This pan-European Award recognises excellence in the management of Natura 2000 sites and conservation achievements, showcasing the added value for local economies, and increasing public awareness of Europe's valuable natural heritage.

 

The Natura 2000 network covers an enormous variety of different sites across the continent. It preserves and enhances Europe’s biodiversity, safeguarding it for future generations, and it provides a range of important benefits, helping nature to help us.

But despite its size and its many benefits, many people have never even heard of it. According to a recent survey, only 27% of respondents have heard of Natura 2000, and only 11% really know what it is.

Celebrating a shared objective

This is why, in 2014, the European Commission launched the annual Natura 2000 Award. The aim of the award is to demonstrate what the network is, what it does to preserve Europe’s biodiversity, and how it benefits all of us. The award recognises good practice at Natura 2000 sites in five different categories: Communication, Socio-economic benefits, Conservation, Reconciling interests/perceptions, and Cross-border cooperation and networking.

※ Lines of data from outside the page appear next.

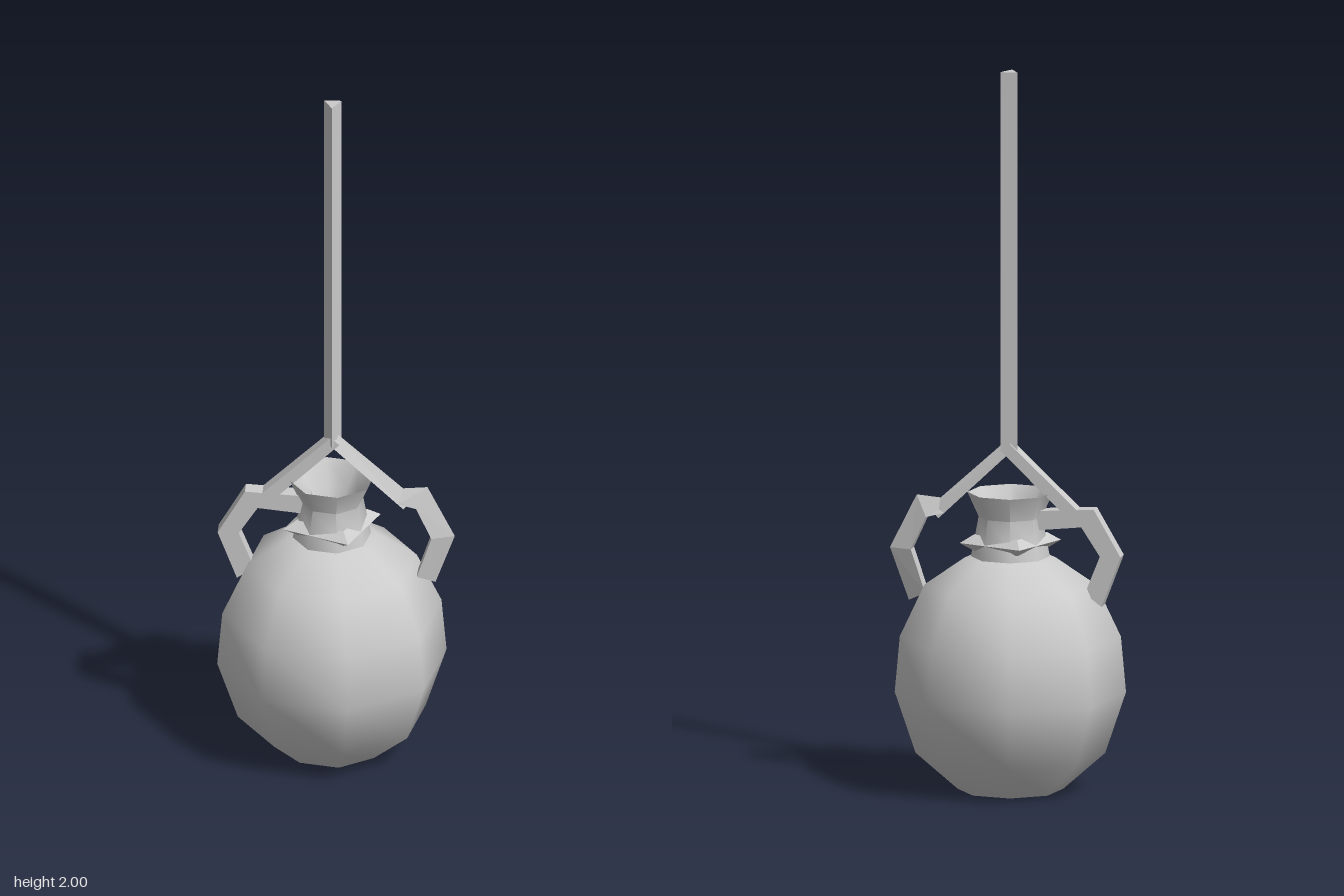
import * as THREE from 'three';
import { toCreasedNormals } from 'three/addons/utils/BufferGeometryUtils.js';

const material = new THREE.MeshStandardMaterial({ color: 0xcccccc });
const CX = -0.013; // axis of the jar

// Flat-faced bar lofted through rings of equal corner count, capped at both ends
function loft(rings) {
  const n = rings[0].length, tris = [];
  for (let i = 0; i < rings.length - 1; i++) {
    for (let j = 0; j < n; j++) {
      const k = (j + 1) % n, a = rings[i], b = rings[i + 1];
      tris.push([a[j], a[k], b[k]], [a[j], b[k], b[j]]);
    }
  }
  const end = rings[rings.length - 1];
  for (let j = 1; j < n - 1; j++) {
    tris.push([rings[0][0], rings[0][j + 1], rings[0][j]], [end[0], end[j], end[j + 1]]);
  }
  // turn the faces outward whichever way the rings run
  const volume = tris.reduce((s, [a, b, c]) => s + a.dot(b.clone().cross(c)), 0);
  const points = tris.flatMap(t => (volume < 0 ? [t[0], t[2], t[1]] : t));
  const geometry = new THREE.BufferGeometry().setFromPoints(points);
  geometry.computeVertexNormals();
  return geometry;
}

// Each station is [outerX, outerY, innerX, innerY]
const Z0 = -0.018, Z1 = 0.027, ZM = 0.005;
const v = (x, y, z) => new THREE.Vector3(x, y, z);
const squareRing = ([ox, oy, ix, iy]) => [v(ox, oy, Z0), v(ix, iy, Z0), v(ix, iy, Z1), v(ox, oy, Z1)];
const wedgeRing = ([ox, oy, ix, iy]) => [v(ox, oy, ZM), v(ix, iy, Z0), v(ix, iy, Z1)];

export function createModel() {
  const model = new THREE.Group();
  const add = (name, geometry, x = 0, y = 0, z = 0) => {
    const mesh = new THREE.Mesh(geometry, material);
    mesh.name = name;
    mesh.position.set(x, y, z);
    model.add(mesh);
    return mesh;
  };
  const lathe = (points, crease) => toCreasedNormals(
    new THREE.LatheGeometry(points.map(p => new THREE.Vector2(...p)), 8, 0.197), crease);

  // Eight-sided jar body
  add('body', lathe([[0.145, 0], [0.26, 0.1], [0.317, 0.27], [0.303, 0.425],
    [0.235, 0.57], [0.125, 0.645], [0.08, 0.655]], 0.87), CX);
  add('base', lathe([[0, 0], [0.145, 0]], 0.5), CX);

  // Flared neck with a hollow mouth
  add('neck', lathe([[0.11, 0.64], [0.1, 0.69], [0.087, 0.76], [0.118, 0.828],
    [0.07, 0.765], [0.055, 0.71], [0, 0.7]], 0.9), CX);

  // Four-cornered cord tied around the neck
  const cord = new THREE.TorusGeometry(0.115, 0.026, 3, 4).toNonIndexed();
  cord.rotateX(Math.PI / 2);
  cord.computeVertexNormals();
  add('neckCord', cord, CX, 0.69, 0).rotation.y = THREE.MathUtils.degToRad(22);

  // Handles: square strip on one side, wedge on the other
  add('rightHandle', loft([[-0.07, 0.78, -0.07, 0.725], [-0.25, 0.79, -0.215, 0.74],
    [-0.325, 0.66, -0.267, 0.66], [-0.272, 0.52, -0.225, 0.555]].map(squareRing)));
  add('leftHandle', loft([[0.14, 0.8, 0.17, 0.765], [0.25, 0.81, 0.22, 0.752],
    [0.325, 0.66, 0.262, 0.66], [0.272, 0.515, 0.222, 0.54]].map(wedgeRing)));

  // Sloping ropes from the handles to the knot
  add('rightRope', loft([[-0.215, 0.775, -0.19, 0.75], [-0.015, 0.965, 0.01, 0.945]].map(squareRing)));
  add('leftRope', loft([[0.215, 0.775, 0.185, 0.75], [0.005, 0.965, -0.02, 0.945]].map(wedgeRing)));

  // Three-sided hanging rope
  const ropeRing = y => [v(-0.035, y, -0.01), v(-0.011, y, 0.035), v(0.013, y, -0.01)];
  add('hangingRope', loft([ropeRing(0.94), ropeRing(2)]));

  return model;
}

Calls for applications usually take place during the winter months (December - January) and will be announced well in advance. Sign up to the newsletter and keep an eye on the Home page for news. The winners of the six awards are announced at a high level Ceremony in Brussels on Natura 2000 Day (21 May).  In addition to receiving their trophy, the winners receive support in organising local events to highlight their achievements.

What does nature do for you?

A lot! Did you know, for example, that healthy freshwater ecosystems provide clean water and help remove pollutants from the surrounding countryside? That peat bogs help store carbon and forests improve air and soil quality? Natura 2000 protects these functions and many more besides, as well as providing space for sustainable recreational activities such as hiking and fishing, and economic opportunities such as eco-tourism and the production of timber and food.